Saved entries.
********

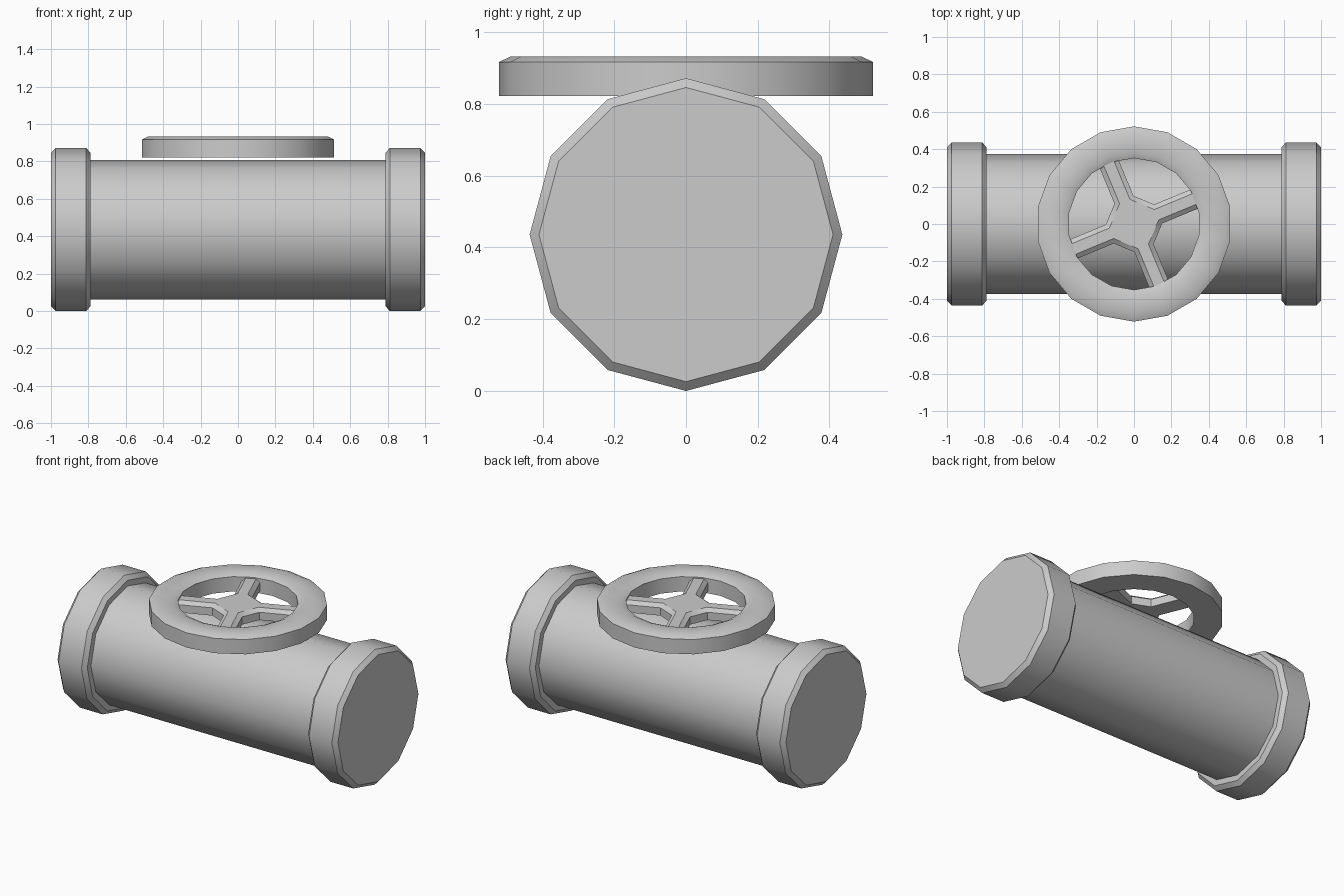
import bpy, bmesh, math

if "Cube" in bpy.data.objects:
    bpy.data.objects.remove(bpy.data.objects["Cube"])

ZC = 0.436  # height of the pipe axis


def finish(name, bm, angle=31):
    bmesh.ops.recalc_face_normals(bm, faces=bm.faces)
    me = bpy.data.meshes.new(name)
    bm.to_mesh(me)
    bm.free()
    ob = bpy.data.objects.new(name, me)
    bpy.context.collection.objects.link(ob)
    bpy.ops.object.select_all(action='DESELECT')
    ob.select_set(True)
    bpy.context.view_layer.objects.active = ob
    if angle:
        bpy.ops.object.shade_smooth_by_angle(angle=math.radians(angle))
    return ob


def loft(name, rings, closed=False):
    """Bridge rings of points; close into a torus or cap both ends."""
    bm = bmesh.new()
    vs = [[bm.verts.new(p) for p in r] for r in rings]
    n = len(vs[0])
    pairs = list(zip(vs, vs[1:])) + ([(vs[-1], vs[0])] if closed else [])
    for a, b in pairs:
        for i in range(n):
            j = (i + 1) % n
            bm.faces.new((a[i], a[j], b[j], b[i]))
    if not closed:
        bm.faces.new(vs[0])
        bm.faces.new(vs[-1])
    return finish(name, bm)


def x_ring(x, r, n=12):
    return [(x, r * math.cos(2 * math.pi * i / n), ZC + r * math.sin(2 * math.pi * i / n))
            for i in range(n)]


def z_ring(z, r, n=18):
    return [(r * math.cos(math.pi / 2 + 2 * math.pi * i / n),
             r * math.sin(math.pi / 2 + 2 * math.pi * i / n), z) for i in range(n)]


# pipe body
loft("pipe", [x_ring(-0.85, 0.373), x_ring(0.85, 0.373)])

# bevelled end flanges
for side, s in (("left", -1), ("right", 1)):
    prof = [(1.0, 0.41), (0.975, 0.436), (0.812, 0.436), (0.788, 0.41)]
    loft(side + "_flange", [x_ring(s * x, r) for x, r in prof])

# handwheel rim
rim = [(0.822, 0.522), (0.917, 0.522), (0.932, 0.49), (0.932, 0.385), (0.917, 0.352), (0.822, 0.352)]
loft("wheel_rim", [z_ring(z, r) for z, r in rim], closed=True)


# four spokes with a chamfered hub
def cross(z, w, c, reach=0.37):
    pts = []
    for k in range(4):
        a = math.radians(22.5 + 90 * k)
        for x, y in ((reach, -w), (reach, w), (c, w), (w, c)):
            pts.append((x * math.cos(a) - y * math.sin(a), x * math.sin(a) + y * math.cos(a), z))
    return pts


loft("wheel_spokes", [cross(0.84, 0.055, 0.14), cross(0.89, 0.055, 0.14), cross(0.91, 0.03, 0.13)])
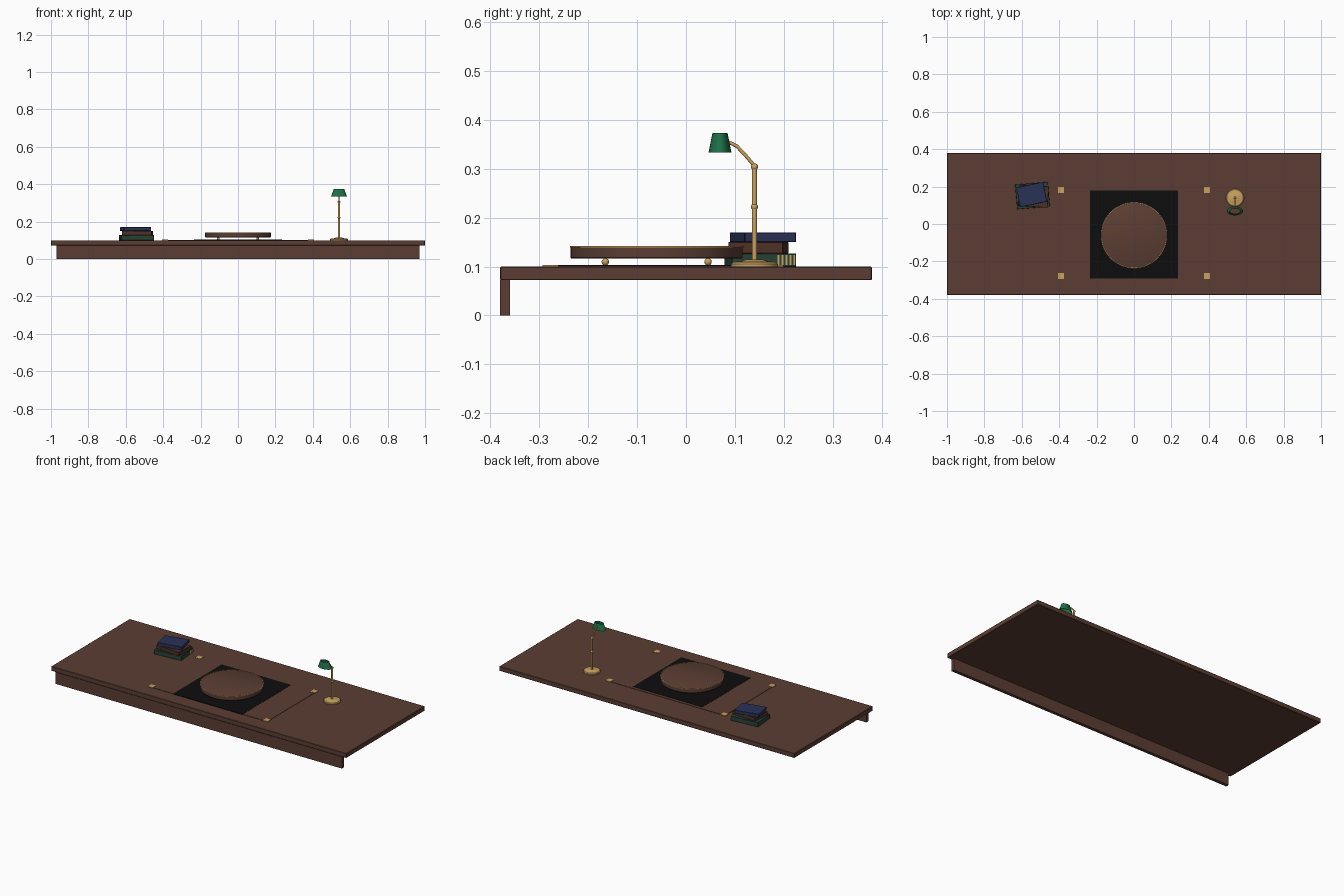
import bpy, bmesh, math
from mathutils import Vector

if "Cube" in bpy.data.objects:
    bpy.data.objects.remove(bpy.data.objects["Cube"])


def mat(name, c):
    m = bpy.data.materials.new(name)
    m.diffuse_color = (*c, 1)
    m.use_nodes = True
    m.node_tree.nodes["Principled BSDF"].inputs["Base Color"].default_value = m.diffuse_color
    return m


WOOD = mat("dark wood", (0.105, 0.048, 0.033))
BLACK = mat("black felt", (0.004, 0.004, 0.004))
BRASS = mat("brass", (0.58, 0.36, 0.115))
SHADE = mat("green glass", (0.013, 0.16, 0.065))
GREEN = mat("green cloth", (0.02, 0.055, 0.034))
BLUE = mat("blue cloth", (0.022, 0.032, 0.095))
MAROON = mat("brown cloth", (0.075, 0.03, 0.021))


def finish(name, bm, m, smooth=False):
    bmesh.ops.recalc_face_normals(bm, faces=bm.faces)
    me = bpy.data.meshes.new(name)
    bm.to_mesh(me)
    bm.free()
    me.materials.append(m)
    o = bpy.data.objects.new(name, me)
    bpy.context.collection.objects.link(o)
    if smooth:
        bpy.ops.object.select_all(action='DESELECT')
        o.select_set(True)
        bpy.context.view_layer.objects.active = o
        bpy.ops.object.shade_smooth_by_angle(angle=math.radians(35))
    return o


def box(name, x, y, z, m, bevel=0):
    """Box from (min, max) ranges."""
    bm = bmesh.new()
    bmesh.ops.create_cube(bm, size=1)
    for v in bm.verts:
        for i, r in enumerate((x, y, z)):
            v.co[i] = r[0] if v.co[i] < 0 else r[1]
    if bevel:
        bmesh.ops.bevel(bm, geom=bm.edges[:], offset=bevel, segments=1, affect='EDGES')
    return finish(name, bm, m)


def lathe(name, profile, at, m, n=48, sx=1, sy=1, closed=False):
    """Revolve (radius, z) points around a vertical axis."""
    bm = bmesh.new()
    vs = [bm.verts.new((r, 0, z)) for r, z in profile]
    pairs = list(zip(vs, vs[1:] + vs[:1])) if closed else list(zip(vs, vs[1:]))
    es = [bm.edges.new(p) for p in pairs]
    bmesh.ops.spin(bm, geom=vs + es, cent=(0, 0, 0), axis=(0, 0, 1),
                   angle=2 * math.pi, steps=n, use_duplicate=False)
    bmesh.ops.remove_doubles(bm, verts=bm.verts, dist=1e-5)
    for v in bm.verts:
        v.co = Vector((v.co.x * sx + at[0], v.co.y * sy + at[1], v.co.z))
    return finish(name, bm, m, True)


def ball(name, c, r, m):
    bm = bmesh.new()
    bmesh.ops.create_uvsphere(bm, u_segments=20, v_segments=12, radius=r)
    bmesh.ops.translate(bm, verts=bm.verts, vec=c)
    return finish(name, bm, m, True)


def book(name, c, w, d, z, deg, m):
    o = box(name, (-w / 2, w / 2), (-d / 2, d / 2), z, m, 0.001)
    o.location = (c[0], c[1], 0)
    o.rotation_euler.z = math.radians(deg)
    return o


# Desk
box("desk_top", (-1, 1), (-0.38, 0.38), (0.072, 0.1), WOOD, 0.002)
box("front_apron", (-0.97, 0.97), (-0.38, -0.36), (0, 0.072), WOOD)

# Blotter with dark pad and brass corners
box("blotter", (-0.4, 0.4), (-0.29, 0.195), (0.1, 0.102), WOOD)
box("felt_pad", (-0.235, 0.235), (-0.292, 0.178), (0.1, 0.103), BLACK)
for sx in (-1, 1):
    for y in (-0.277, 0.183):
        x = 0.389 * sx
        box("blotter_corner", (x - .016, x + .016), (y - .016, y + .016),
            (0.1, 0.1035), BRASS)

# Round tray on ball feet, with brass rim
TC = (0, -0.06)
lathe("round_tray", [(0, .116), (.174, .116), (.176, .118), (.176, .14),
                     (.174, .141), (0, .141)], TC, WOOD, 64)
lathe("tray_rim", [(.174, .139), (.1775, .139), (.1775, .142), (.174, .142)],
      TC, BRASS, 64, closed=True)
for sx in (-1, 1):
    for sy in (-1, 1):
        ball("tray_foot", (.105 * sx, TC[1] + .105 * sy, .1095), .0075, BRASS)

# Stack of books
book("green_book", (-.5425, .152), .176, .132, (.1, .127), 5, GREEN)
book("brown_book", (-.5375, .148), .158, .112, (.127, .15), -4, MAROON)
book("blue_book", (-.5475, .1575), .146, .107, (.15, .17), 12, BLUE)
# Page edges showing on the right end of the green book
for i in range(5):
    y = .028 + i * .008
    o = box("page_edge", (.0875, .0886), (y, y + .004), (.103, .124), BRASS)
    o.location = (-.5425, .152, 0)
    o.rotation_euler.z = math.radians(5)

# Lamp base, pole and collars
LX, LY = 0.54, 0.14
lathe("lamp_base", [(0, .1), (.048, .1), (.048, .105), (.044, .109), (.026, .111),
                    (.018, .114), (0, .114)], (LX, LY), BRASS)
lathe("lamp_pole", [(0, .112), (.0055, .112), (.0055, .306), (0, .306)],
      (LX, LY), BRASS, 24)
for z in (.222, .304):
    ball("pole_collar", (LX, LY, z), .0072, BRASS)

# Bent lamp arm
cu = bpy.data.curves.new("lamp_arm", 'CURVE')
cu.dimensions = '3D'
cu.bevel_depth = .0038
cu.bevel_resolution = 3
cu.use_fill_caps = True
sp = cu.splines.new('POLY')
pts = [(.14, .306), (.122, .327), (.104, .346), (.095, .351), (.082, .356)]
sp.points.add(len(pts) - 1)
for p, (y, z) in zip(sp.points, pts):
    p.co = (LX, y, z, 1)
cu.materials.append(BRASS)
bpy.context.collection.objects.link(bpy.data.objects.new("lamp_arm", cu))

# Oval open lamp shade
lathe("lamp_shade", [(.0235, .333), (.0155, .373), (.0143, .373), (.0223, .333)],
      (LX, .0695), SHADE, 40, sx=1.83, closed=True)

********

WORK INSTRUCTION.
Copy exactly the stretch of data above from the line with "(0.004, 0.004, 0.004))" through the line with "es = [bm.edges.new(p) for p in pairs]", and omit all other lines.

OUTPUT FOR THIS EXERCISE.
BLACK = mat("black felt", (0.004, 0.004, 0.004))
BRASS = mat("brass", (0.58, 0.36, 0.115))
SHADE = mat("green glass", (0.013, 0.16, 0.065))
GREEN = mat("green cloth", (0.02, 0.055, 0.034))
BLUE = mat("blue cloth", (0.022, 0.032, 0.095))
MAROON = mat("brown cloth", (0.075, 0.03, 0.021))


def finish(name, bm, m, smooth=False):
    bmesh.ops.recalc_face_normals(bm, faces=bm.faces)
    me = bpy.data.meshes.new(name)
    bm.to_mesh(me)
    bm.free()
    me.materials.append(m)
    o = bpy.data.objects.new(name, me)
    bpy.context.collection.objects.link(o)
    if smooth:
        bpy.ops.object.select_all(action='DESELECT')
        o.select_set(True)
        bpy.context.view_layer.objects.active = o
        bpy.ops.object.shade_smooth_by_angle(angle=math.radians(35))
    return o


def box(name, x, y, z, m, bevel=0):
    """Box from (min, max) ranges."""
    bm = bmesh.new()
    bmesh.ops.create_cube(bm, size=1)
    for v in bm.verts:
        for i, r in enumerate((x, y, z)):
            v.co[i] = r[0] if v.co[i] < 0 else r[1]
    if bevel:
        bmesh.ops.bevel(bm, geom=bm.edges[:], offset=bevel, segments=1, affect='EDGES')
    return finish(name, bm, m)


def lathe(name, profile, at, m, n=48, sx=1, sy=1, closed=False):
    """Revolve (radius, z) points around a vertical axis."""
    bm = bmesh.new()
    vs = [bm.verts.new((r, 0, z)) for r, z in profile]
    pairs = list(zip(vs, vs[1:] + vs[:1])) if closed else list(zip(vs, vs[1:]))
    es = [bm.edges.new(p) for p in pairs]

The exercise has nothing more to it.